§ **PROMPT**
Where the word "lineTo" shows up in the entries below, please copy the whole line.

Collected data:
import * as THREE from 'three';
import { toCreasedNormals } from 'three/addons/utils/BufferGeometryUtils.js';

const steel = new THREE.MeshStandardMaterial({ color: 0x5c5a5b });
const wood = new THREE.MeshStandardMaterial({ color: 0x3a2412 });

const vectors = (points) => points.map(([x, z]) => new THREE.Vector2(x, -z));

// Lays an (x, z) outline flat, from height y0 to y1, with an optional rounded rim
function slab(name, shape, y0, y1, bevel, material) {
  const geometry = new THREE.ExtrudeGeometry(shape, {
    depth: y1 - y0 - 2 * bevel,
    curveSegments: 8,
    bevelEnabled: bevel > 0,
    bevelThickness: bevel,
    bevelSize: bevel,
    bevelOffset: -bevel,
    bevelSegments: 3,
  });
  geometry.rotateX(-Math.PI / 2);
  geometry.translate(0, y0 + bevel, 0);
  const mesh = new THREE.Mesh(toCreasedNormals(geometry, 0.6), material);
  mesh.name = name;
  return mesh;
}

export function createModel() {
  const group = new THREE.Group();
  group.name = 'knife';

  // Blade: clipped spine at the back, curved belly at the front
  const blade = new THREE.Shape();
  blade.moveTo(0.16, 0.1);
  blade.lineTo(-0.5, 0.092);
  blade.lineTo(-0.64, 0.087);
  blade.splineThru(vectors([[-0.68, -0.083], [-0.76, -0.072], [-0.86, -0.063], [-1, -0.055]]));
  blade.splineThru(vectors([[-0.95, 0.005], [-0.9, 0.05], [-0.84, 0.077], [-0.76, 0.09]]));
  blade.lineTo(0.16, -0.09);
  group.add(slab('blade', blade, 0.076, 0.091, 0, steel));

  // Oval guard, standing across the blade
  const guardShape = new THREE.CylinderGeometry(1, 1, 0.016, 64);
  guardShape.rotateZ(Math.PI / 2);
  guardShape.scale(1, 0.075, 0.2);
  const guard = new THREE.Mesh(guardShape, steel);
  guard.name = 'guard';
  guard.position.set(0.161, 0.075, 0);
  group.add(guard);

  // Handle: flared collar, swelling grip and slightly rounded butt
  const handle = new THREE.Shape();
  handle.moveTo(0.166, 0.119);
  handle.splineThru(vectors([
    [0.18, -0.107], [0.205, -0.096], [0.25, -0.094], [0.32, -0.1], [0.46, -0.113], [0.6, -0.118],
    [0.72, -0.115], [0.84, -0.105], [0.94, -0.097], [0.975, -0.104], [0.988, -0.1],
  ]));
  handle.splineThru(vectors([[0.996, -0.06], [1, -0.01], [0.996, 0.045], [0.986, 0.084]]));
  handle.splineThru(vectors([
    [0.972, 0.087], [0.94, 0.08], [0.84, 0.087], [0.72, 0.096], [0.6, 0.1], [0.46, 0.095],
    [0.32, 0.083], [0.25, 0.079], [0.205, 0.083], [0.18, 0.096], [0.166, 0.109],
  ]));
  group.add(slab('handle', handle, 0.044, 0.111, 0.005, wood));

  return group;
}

§ **RESULT**
  blade.lineTo(-0.5, 0.092);
  blade.lineTo(-0.64, 0.087);
  blade.lineTo(0.16, -0.09);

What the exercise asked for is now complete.